10 steps for a safer rig: A Toolpush’s top tips

When Trinidad Rig 133 reached five years without a recordable incident, one of our HSE leaders asked its Rig Manager how the milestone was achieved. The reply from Blake Walsworth was so impressive, the Trinidad safety team shared it throughout our organization.

Walsworth, whose rig operates primarily in northwest Louisiana and East Texas, had created an in-depth list of the ways his team takes care of each other.

Safety is the most important issue to us out here,” said Walsworth. “We’re essentially family; we spend more time on the rigs than we do with our families at home. I believe that is what makes safety so important to us. You wouldn’t want anything to happen to one of your family members.”

Walsworth’s list of safety leadership tools could be useful to anyone in the industry, so we thought we would share it here. Continue reading
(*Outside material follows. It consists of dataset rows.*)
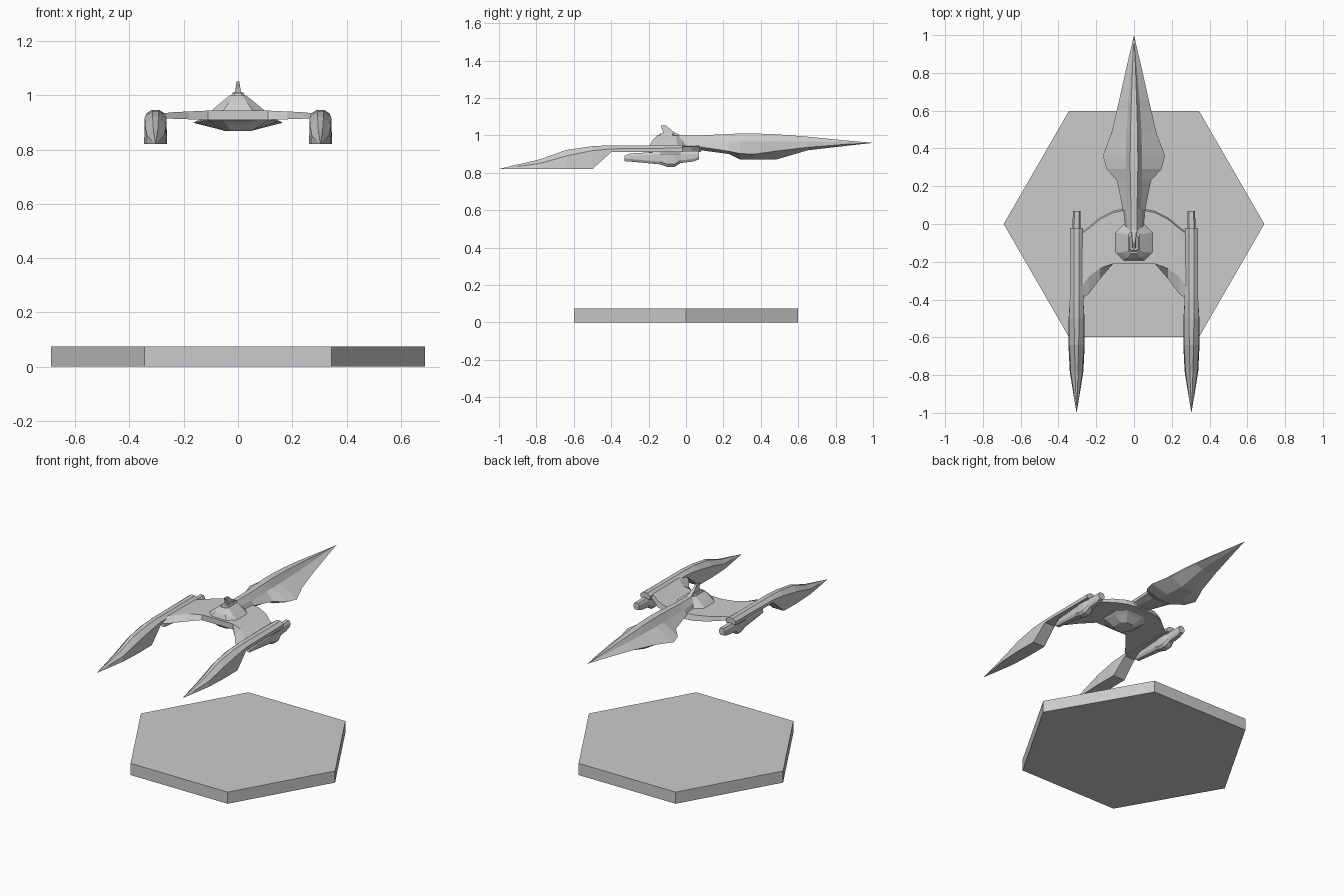
import bpy, bmesh, math


def loft(name, rings):
    """Skin a row of equal-length point rings into a closed flat-shaded mesh."""
    bm = bmesh.new()
    rows = [[bm.verts.new(p) for p in ring] for ring in rings]
    n = len(rows[0])
    for a, b in zip(rows, rows[1:]):
        for i in range(n):
            j = (i + 1) % n
            bm.faces.new((a[i], a[j], b[j], b[i]))
    bm.faces.new(rows[0])
    bm.faces.new(rows[-1])
    bmesh.ops.remove_doubles(bm, verts=bm.verts, dist=0.0004)
    bmesh.ops.recalc_face_normals(bm, faces=bm.faces)
    mesh = bpy.data.meshes.new(name)
    bm.to_mesh(mesh)
    bm.free()
    obj = bpy.data.objects.new(name, mesh)
    bpy.context.collection.objects.link(obj)
    return obj


def section(y, half, cx=0):
    """Mirror a half cross-section of (x, z) points into a ring at y."""
    return ([(cx + x, y, z) for x, z in half] +
            [(cx - x, y, z) for x, z in reversed(half)])


def octagon(rx, y0, y1, z, cut):
    return [(rx, y0 + cut, z), (rx, y1 - cut, z), (rx - cut, y1, z), (-rx + cut, y1, z),
            (-rx, y1 - cut, z), (-rx, y0 + cut, z), (-rx + cut, y0, z), (rx - cut, y0, z)]


# hexagonal display base
loft("display_base", [[(0.69 * math.cos(i * math.pi / 3),
                        0.69 * math.sin(i * math.pi / 3), z) for i in range(6)]
                      for z in (0, 0.075)])

# long forward hull: y, then ridge, shoulder, edge and keel as (x, z)
hull = [
    (-0.13, (.014, 1.0), (.035, .975), (.04, .94), (.03, .92)),
    (0.08, (.016, 1.0), (.04, .965), (.06, .938), (.04, .92)),
    (0.23, (.019, 1.007), (.042, .967), (.09, .915), (.05, .90)),
    (0.29, (.02, 1.01), (.042, .967), (.145, .903), (.05, .87)),
    (0.36, (.02, 1.01), (.042, .967), (.165, .899), (.05, .87)),
    (0.48, (.019, 1.006), (.04, .968), (.12, .916), (.042, .87)),
    (0.65, (.014, .993), (.03, .967), (.08, .936), (.025, .92)),
    (0.85, (.007, .973), (.013, .964), (.035, .952), (.01, .943)),
    (1.0, (0, .96), (0, .96), (0, .96), (0, .96)),
]
loft("forward_hull", [section(y, pts) for y, *pts in hull])

# crescent body, lofted sideways: x, front y, top rear y, low rear y, top z, low z
half = [(0.06, .08, -.21, -.21, .945, .91), (0.11, .07, -.21, -.21, .944, .91),
        (0.18, .035, -.235, -.29, .941, .912), (0.24, -.015, -.28, -.37, .938, .914),
        (0.29, -.05, -.35, -.41, .933, .914)]
stations = [(-s[0], *s[1:]) for s in reversed(half)] + half
loft("crescent_body", [[(x, yf - .01, zt), (x, yt, zt), (x, yl, zb), (x, yf, zb)]
                       for x, yf, yt, yl, zt, zb in stations])

# upper and lower domes
loft("upper_dome", [octagon(.1, -.195, 0, .942, .045),
                    octagon(.065, -.18, -.02, .972, .03),
                    octagon(.03, -.155, -.04, 1.0, .015)])
loft("lower_dome", [octagon(.115, -.2, .02, .912, .055),
                    octagon(.1, -.185, 0, .90, .05),
                    octagon(.05, -.15, -.04, .868, .025)])

# bridge block and swept fin
loft("bridge_block", [octagon(.027, -.15, -.06, .995, .01),
                      octagon(.02, -.14, -.065, 1.009, .008)])
loft("bridge_fin", [[(w, a, z), (w, b, z), (-w, b, z), (-w, a, z)]
                    for w, a, b, z in ((.013, -.12, -.03, 1.0),
                                       (.009, -.125, -.075, 1.025),
                                       (.005, -.135, -.105, 1.052))])

# nacelles: y, then top, shoulder and bottom as (x, z)
nacelle = [
    (-.02, (.014, .947), (.035, .932), (.035, .91)),
    (-.40, (.014, .947), (.036, .928), (.036, .91)),
    (-.50, (.013, .942), (.040, .918), (.042, .82)),
    (-.64, (.011, .922), (.039, .89), (.043, .82)),
    (-.78, (.008, .872), (.031, .85), (.036, .82)),
    (-.90, (.004, .844), (.014, .834), (.017, .82)),
    (-1.0, (0, .82), (0, .82), (0, .82)),
]
# engine pods: y, half width, top z, bottom z
pod = [(.07, .02, .915, .872), (.04, .02, .915, .86), (-.03, .022, .915, .852),
       (-.06, .03, .915, .832), (-.1, .03, .915, .832), (-.14, .026, .912, .845),
       (-.30, .018, .903, .86), (-.33, .015, .89, .862)]
for side, sx in (("left", -1), ("right", 1)):
    cx = sx * .304
    loft(side + "_nacelle", [section(y, pts, cx) for y, *pts in nacelle])
    loft(side + "_engine_pod", [section(y, [(w * .6, t), (w, t - .014), (w, b + .014),
                                            (w * .6, b)], cx) for y, w, t, b in pod])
5 things that make Trinidad Drilling rigs stand out

Trinidad Rig 58Trinidad’s rigs stand out. Literally. Trinidad Rig 58, pictured here, is nearly 60-metres high and is one of the largest rigs in North America. But our strength as a drilling contractor is not just about size. It’s about the performance of our rigs in the field.
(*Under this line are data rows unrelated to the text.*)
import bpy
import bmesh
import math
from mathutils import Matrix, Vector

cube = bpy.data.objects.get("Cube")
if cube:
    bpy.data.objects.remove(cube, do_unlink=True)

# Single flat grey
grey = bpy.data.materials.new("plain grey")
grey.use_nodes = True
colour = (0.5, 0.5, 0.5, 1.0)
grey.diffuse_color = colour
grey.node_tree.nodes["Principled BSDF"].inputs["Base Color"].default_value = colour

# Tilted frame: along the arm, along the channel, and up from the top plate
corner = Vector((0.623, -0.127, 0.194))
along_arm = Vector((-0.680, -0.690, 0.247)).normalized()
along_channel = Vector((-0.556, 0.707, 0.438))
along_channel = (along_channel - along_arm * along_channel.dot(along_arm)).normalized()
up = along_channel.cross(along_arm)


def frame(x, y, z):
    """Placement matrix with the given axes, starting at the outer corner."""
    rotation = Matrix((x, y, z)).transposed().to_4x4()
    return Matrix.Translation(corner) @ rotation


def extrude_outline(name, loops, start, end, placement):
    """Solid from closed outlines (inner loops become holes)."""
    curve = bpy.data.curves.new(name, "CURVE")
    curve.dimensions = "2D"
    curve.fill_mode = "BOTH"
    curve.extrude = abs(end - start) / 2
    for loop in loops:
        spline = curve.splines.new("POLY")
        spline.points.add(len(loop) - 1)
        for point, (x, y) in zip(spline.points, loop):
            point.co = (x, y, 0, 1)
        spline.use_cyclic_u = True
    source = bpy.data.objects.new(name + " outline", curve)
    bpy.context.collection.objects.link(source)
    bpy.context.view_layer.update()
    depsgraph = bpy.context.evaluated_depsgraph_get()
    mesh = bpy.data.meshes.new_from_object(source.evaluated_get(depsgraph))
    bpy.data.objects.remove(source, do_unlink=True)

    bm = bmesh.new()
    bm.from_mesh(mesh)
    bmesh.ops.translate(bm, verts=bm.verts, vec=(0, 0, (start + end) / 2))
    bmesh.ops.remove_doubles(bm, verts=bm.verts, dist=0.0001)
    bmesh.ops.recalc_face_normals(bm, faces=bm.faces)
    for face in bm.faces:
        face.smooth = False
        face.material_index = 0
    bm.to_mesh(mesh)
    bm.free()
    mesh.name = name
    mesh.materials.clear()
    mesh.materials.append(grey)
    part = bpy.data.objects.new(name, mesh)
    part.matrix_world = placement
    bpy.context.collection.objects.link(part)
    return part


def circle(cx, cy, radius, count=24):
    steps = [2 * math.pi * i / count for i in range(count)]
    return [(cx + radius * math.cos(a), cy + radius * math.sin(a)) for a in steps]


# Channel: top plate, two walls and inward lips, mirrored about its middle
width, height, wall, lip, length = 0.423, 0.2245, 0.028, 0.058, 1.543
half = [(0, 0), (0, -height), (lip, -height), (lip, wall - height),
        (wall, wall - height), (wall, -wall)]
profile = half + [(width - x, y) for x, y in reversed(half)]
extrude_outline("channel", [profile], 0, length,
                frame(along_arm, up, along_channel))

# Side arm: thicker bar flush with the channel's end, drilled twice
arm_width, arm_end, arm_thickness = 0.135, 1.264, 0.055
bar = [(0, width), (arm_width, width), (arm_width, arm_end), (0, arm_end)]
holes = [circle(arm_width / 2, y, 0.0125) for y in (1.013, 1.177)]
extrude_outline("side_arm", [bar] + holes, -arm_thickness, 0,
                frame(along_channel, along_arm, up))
Jeff Mitton, a Contracts Manager with Trinidad’s Canadian division, helped explain five reasons why Trinidad’s rigs stand out for the crews who work on them and for the customers who work with them. Continue reading
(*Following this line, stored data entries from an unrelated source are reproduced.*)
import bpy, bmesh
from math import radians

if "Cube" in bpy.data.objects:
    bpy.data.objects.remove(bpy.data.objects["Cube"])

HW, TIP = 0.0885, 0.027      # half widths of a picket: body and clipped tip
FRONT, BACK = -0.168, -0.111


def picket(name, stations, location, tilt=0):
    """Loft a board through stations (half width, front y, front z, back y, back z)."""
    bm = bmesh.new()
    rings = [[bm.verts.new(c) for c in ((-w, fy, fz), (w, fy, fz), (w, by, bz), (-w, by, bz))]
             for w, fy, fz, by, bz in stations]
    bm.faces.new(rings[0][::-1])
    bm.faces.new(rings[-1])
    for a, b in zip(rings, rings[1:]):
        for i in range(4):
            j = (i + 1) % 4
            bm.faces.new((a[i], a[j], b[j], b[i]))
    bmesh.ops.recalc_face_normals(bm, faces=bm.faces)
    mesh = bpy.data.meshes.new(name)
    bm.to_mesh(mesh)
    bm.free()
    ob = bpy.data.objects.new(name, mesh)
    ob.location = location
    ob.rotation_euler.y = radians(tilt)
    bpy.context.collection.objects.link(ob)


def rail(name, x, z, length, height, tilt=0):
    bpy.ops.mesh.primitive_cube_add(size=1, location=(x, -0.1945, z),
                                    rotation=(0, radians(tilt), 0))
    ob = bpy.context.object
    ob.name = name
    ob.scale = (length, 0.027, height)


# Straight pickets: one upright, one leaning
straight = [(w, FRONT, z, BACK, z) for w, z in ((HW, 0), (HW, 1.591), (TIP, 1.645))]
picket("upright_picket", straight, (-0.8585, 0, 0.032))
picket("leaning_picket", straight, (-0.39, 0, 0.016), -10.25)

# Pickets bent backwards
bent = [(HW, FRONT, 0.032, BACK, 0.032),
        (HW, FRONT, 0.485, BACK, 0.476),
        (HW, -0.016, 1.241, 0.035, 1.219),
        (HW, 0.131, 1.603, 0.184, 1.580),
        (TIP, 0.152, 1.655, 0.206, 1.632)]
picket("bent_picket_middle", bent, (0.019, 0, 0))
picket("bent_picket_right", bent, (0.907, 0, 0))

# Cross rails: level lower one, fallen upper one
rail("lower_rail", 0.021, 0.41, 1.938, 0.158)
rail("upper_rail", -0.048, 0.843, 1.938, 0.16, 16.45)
4 ways international drilling gigs are life changing

Michael Portman has wanted to drill internationally since he started working on the rigs 10 years ago, so when Trinidad put out a bulletin asking for employees to go on assignment to Saudi Arabia, he applied that day.

“I’ve always wanted to go work overseas, so when the opportunity came up, I couldn’t say no,” said Portman, a Derrickhand from Vancouver, B.C.

Portman just finished his first hitch on Rig 126, an upgraded triple operating in the Khurais oil field, about three and a half hours southwest of Dammam, the capital of Eastern Province, Saudi Arabia.

It’s early days, but here are four things Portman is getting to experience on this new adventure:  Continue reading

How to ace your first day on the rigs

Rig Manager Steve Stewart (far left) with fellow crew members from Rig 42.
Rig Manager Steve Stewart (far left) with fellow crew members from Rig 42.

The first day on any new job can be overwhelming. Day one for new rig hands can be extra intimidating because their new office is a towering rig full of technically-advanced equipment and numerous moving parts. That’s why we work hard to make sure newbies feel comfortable and safe when they start their new gig.

Steve Stewart, Rig Manager of Trinidad Rig 42, is in charge of training new crew members who start on his B.C.-based rig.

“The biggest thing I stress about working on drilling rigs is to be aware of your surroundings, ask lots of questions and work safe,” said Stewart, who has been with Trinidad for 11 years.

To help prepare you for your first day, Stewart shared some advice on what green hands can expect and some pointers on how you can put your best foot forward. Continue reading

Trinidad Drilling

4 ways to make rigs safer

Here’s what safety means to us: Every person who works on a Trinidad Drilling rig needs to go home safe every day. Period.

Trinidad is working to continuously improve safety by using advanced technologies to automate potentially dangerous rig activities. However, technology alone can’t keep crews safe. At Trinidad, we’re working to create a safety culture that combines both safe behaviour and safe technology.

Brian Davis, HSE Manager for Trinidad’s U.S. operations, spoke to us about some of the ways Trinidad is taking a proactive approach to safety.

1. STOP unsafe activities

Rig safety is both everyone’s right and everyone’s responsibility, Davis explained. That is why Trinidad’s rigs use the “Look-Out” program, which teaches crew members to look for, stop and report unsafe activities.

“Look-Out is the tool we use to empower our employees on the rigs to identify and stop unsafe conditions or behaviours and get those activities corrected before they proceed with the job,” explained Davis.

Each rig hand carries “Look-Out” observation cards. Once they have stopped an activity, they complete an observation card to ensure steps are taken to prevent the risk in the future. Continue reading